As we pulled into the first anchoring my pain receded point of the excursion, my pain receded temporarily. I carefully unpacked my snow gear and someone helped me get my boots on. Gingerly, the crew lowered me into a motorized raft that took us on shore for hikes. With limited mobility and a body full of medicine, I stepped foot on the continent claimed by nobody but the millions of penguins surrounding us. It was a humbling experience to see nature so raw and untouched.
Life on the Move
As I made my way up the snow bank to a lookout point over the icy bay, I realized I’d finally made it. I accomplished a goal I had thought about since I was a kid. After years of planning and saving, I conquered my fear of open water and reached a place so few people before me had ever been. I could describe the spectacular ice monuments and incredible marine animals for days, but the most memorable part of Antarctica was feeling a resurgence for life and exploration.
The real souvenir was my soul connecting with people and the environment we were apart of. We all shared the struggle of getting to Antarctica as well as the wonder and amazement that such a place still exists
in a technologically-dependent world full of hustle and bustle. Without solid friends and equipment to survive the vicissitudes of such a venture, this trip would not have been possible.
One might say I went to great lengths to reach the bottom of the Earth.
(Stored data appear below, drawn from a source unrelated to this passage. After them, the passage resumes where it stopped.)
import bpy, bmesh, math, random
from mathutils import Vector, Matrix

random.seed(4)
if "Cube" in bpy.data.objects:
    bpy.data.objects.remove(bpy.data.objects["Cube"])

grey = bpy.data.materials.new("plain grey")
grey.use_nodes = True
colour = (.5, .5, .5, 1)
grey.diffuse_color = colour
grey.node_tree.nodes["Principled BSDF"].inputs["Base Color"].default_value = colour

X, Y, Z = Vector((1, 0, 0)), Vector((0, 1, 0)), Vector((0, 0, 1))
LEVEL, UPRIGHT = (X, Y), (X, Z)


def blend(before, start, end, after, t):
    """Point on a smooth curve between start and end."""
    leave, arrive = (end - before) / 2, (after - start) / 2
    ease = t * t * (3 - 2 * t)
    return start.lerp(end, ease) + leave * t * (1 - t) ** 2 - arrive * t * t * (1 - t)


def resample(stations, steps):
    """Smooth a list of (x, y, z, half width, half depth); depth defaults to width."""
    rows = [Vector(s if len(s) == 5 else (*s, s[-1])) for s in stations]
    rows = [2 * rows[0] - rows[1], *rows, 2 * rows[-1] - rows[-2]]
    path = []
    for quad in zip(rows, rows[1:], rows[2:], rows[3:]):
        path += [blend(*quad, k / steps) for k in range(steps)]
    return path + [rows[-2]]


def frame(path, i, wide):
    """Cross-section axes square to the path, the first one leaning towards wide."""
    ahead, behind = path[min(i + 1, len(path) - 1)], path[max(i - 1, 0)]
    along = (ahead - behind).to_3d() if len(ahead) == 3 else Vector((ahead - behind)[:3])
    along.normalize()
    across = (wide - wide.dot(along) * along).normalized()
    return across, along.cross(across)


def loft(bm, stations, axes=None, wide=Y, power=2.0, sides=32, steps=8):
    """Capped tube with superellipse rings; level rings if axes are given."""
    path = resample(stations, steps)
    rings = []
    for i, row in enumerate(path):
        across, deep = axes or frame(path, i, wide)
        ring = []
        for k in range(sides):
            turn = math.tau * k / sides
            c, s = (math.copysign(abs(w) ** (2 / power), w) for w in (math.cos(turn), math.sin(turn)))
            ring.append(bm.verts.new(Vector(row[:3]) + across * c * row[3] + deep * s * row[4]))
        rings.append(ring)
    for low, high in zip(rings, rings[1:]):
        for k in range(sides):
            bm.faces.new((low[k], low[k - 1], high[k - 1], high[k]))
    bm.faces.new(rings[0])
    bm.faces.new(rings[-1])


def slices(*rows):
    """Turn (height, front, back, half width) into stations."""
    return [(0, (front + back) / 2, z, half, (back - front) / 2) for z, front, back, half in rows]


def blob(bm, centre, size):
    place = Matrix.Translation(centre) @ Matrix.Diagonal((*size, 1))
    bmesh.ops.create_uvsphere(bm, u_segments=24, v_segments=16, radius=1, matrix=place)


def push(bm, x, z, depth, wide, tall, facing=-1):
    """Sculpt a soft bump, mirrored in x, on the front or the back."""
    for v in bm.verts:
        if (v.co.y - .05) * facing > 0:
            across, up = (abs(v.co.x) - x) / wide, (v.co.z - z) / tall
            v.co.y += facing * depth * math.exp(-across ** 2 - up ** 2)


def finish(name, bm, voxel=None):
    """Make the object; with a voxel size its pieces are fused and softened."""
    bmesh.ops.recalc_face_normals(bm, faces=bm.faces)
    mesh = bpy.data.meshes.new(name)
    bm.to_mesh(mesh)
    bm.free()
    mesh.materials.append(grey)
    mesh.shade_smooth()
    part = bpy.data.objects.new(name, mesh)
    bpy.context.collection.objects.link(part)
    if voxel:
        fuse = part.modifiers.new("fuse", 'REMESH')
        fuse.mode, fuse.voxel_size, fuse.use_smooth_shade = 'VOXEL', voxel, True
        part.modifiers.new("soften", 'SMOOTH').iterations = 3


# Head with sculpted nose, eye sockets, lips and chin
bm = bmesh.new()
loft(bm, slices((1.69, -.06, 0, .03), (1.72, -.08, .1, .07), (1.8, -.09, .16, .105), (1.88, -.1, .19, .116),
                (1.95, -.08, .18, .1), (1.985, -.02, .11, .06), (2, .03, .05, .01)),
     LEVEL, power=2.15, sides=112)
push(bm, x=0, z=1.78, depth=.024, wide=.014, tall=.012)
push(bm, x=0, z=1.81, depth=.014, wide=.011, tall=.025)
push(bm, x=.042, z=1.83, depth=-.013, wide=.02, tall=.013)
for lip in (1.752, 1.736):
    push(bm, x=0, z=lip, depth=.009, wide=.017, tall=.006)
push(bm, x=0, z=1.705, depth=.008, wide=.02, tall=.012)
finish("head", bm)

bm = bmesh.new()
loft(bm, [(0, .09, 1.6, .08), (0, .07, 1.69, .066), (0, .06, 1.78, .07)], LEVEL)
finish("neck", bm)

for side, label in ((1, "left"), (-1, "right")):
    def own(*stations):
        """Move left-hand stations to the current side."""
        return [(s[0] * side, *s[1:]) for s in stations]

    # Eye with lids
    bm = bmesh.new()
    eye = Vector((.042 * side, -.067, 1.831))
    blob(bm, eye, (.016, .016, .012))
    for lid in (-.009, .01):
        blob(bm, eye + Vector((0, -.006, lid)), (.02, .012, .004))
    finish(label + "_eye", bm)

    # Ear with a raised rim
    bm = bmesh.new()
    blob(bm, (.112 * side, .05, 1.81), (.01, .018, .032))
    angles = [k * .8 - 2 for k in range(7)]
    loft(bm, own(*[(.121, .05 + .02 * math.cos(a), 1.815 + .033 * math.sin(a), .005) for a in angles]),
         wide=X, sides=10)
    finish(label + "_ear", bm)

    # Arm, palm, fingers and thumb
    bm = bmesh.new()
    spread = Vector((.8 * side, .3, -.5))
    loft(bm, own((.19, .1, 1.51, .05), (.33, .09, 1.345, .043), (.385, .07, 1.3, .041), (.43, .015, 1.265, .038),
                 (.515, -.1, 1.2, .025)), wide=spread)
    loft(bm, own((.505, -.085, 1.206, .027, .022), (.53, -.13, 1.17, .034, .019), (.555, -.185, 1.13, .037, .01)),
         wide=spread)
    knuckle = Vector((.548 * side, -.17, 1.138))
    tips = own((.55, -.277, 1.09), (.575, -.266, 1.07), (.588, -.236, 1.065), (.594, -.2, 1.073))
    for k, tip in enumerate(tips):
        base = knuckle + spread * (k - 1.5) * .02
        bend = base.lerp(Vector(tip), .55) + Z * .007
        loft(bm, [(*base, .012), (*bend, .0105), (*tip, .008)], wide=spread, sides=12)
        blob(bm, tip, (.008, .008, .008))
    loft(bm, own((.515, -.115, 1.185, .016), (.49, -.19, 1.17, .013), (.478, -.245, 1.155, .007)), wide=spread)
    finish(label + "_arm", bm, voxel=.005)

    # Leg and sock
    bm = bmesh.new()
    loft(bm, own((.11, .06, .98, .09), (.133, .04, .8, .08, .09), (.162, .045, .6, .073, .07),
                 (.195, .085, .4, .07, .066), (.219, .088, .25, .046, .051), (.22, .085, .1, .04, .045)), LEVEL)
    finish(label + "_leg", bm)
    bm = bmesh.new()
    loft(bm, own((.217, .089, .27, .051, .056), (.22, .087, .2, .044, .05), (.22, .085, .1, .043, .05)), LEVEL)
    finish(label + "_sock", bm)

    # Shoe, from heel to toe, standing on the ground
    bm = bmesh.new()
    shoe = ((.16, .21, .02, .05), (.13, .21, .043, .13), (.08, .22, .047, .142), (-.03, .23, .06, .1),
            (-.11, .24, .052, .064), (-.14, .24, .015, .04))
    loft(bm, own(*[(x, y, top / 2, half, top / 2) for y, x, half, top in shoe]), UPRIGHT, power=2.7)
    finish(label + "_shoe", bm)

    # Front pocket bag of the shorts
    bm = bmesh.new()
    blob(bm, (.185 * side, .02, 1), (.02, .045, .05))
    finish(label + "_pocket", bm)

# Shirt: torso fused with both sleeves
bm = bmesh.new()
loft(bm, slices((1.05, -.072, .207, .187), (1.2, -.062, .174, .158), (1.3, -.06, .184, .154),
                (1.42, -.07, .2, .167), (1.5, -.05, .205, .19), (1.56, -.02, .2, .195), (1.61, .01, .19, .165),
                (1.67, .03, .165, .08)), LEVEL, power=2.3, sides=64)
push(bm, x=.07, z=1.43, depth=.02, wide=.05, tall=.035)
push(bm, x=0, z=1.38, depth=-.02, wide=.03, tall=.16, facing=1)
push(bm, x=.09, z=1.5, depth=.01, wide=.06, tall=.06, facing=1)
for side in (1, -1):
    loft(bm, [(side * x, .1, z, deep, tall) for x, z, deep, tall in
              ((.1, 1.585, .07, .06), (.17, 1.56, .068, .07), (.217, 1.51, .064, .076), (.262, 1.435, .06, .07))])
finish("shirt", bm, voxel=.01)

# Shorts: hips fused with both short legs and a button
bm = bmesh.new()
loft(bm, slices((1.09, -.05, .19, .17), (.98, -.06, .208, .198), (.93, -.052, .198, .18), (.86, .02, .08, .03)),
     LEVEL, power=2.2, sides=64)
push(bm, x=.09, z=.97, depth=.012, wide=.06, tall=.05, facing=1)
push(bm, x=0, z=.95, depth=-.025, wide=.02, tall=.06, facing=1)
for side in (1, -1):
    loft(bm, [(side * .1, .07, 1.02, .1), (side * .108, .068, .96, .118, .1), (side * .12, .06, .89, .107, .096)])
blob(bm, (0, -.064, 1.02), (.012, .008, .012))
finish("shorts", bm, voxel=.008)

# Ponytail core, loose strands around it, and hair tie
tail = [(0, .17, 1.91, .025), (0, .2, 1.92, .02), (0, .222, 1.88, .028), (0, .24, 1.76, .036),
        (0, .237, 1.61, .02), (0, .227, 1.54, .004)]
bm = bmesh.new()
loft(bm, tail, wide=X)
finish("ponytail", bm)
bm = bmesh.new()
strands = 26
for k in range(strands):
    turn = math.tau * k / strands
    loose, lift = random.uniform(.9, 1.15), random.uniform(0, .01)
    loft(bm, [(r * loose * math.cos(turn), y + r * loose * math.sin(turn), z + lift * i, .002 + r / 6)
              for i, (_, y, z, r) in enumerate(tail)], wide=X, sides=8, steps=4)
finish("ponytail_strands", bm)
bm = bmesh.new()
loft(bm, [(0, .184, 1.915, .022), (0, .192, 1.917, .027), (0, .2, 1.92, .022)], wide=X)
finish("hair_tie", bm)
I just say it was simply another chapter in the life I’ve created, ensuring I am constantly finding purpose in my passions. What started out as a youthful dream 20 years ago only became a reality because I refused to stop moving — moving forward into personal lands unknown. I accomplished something intrinsically monumental that reaffirmed this very important principle: Dreams do not work until you do.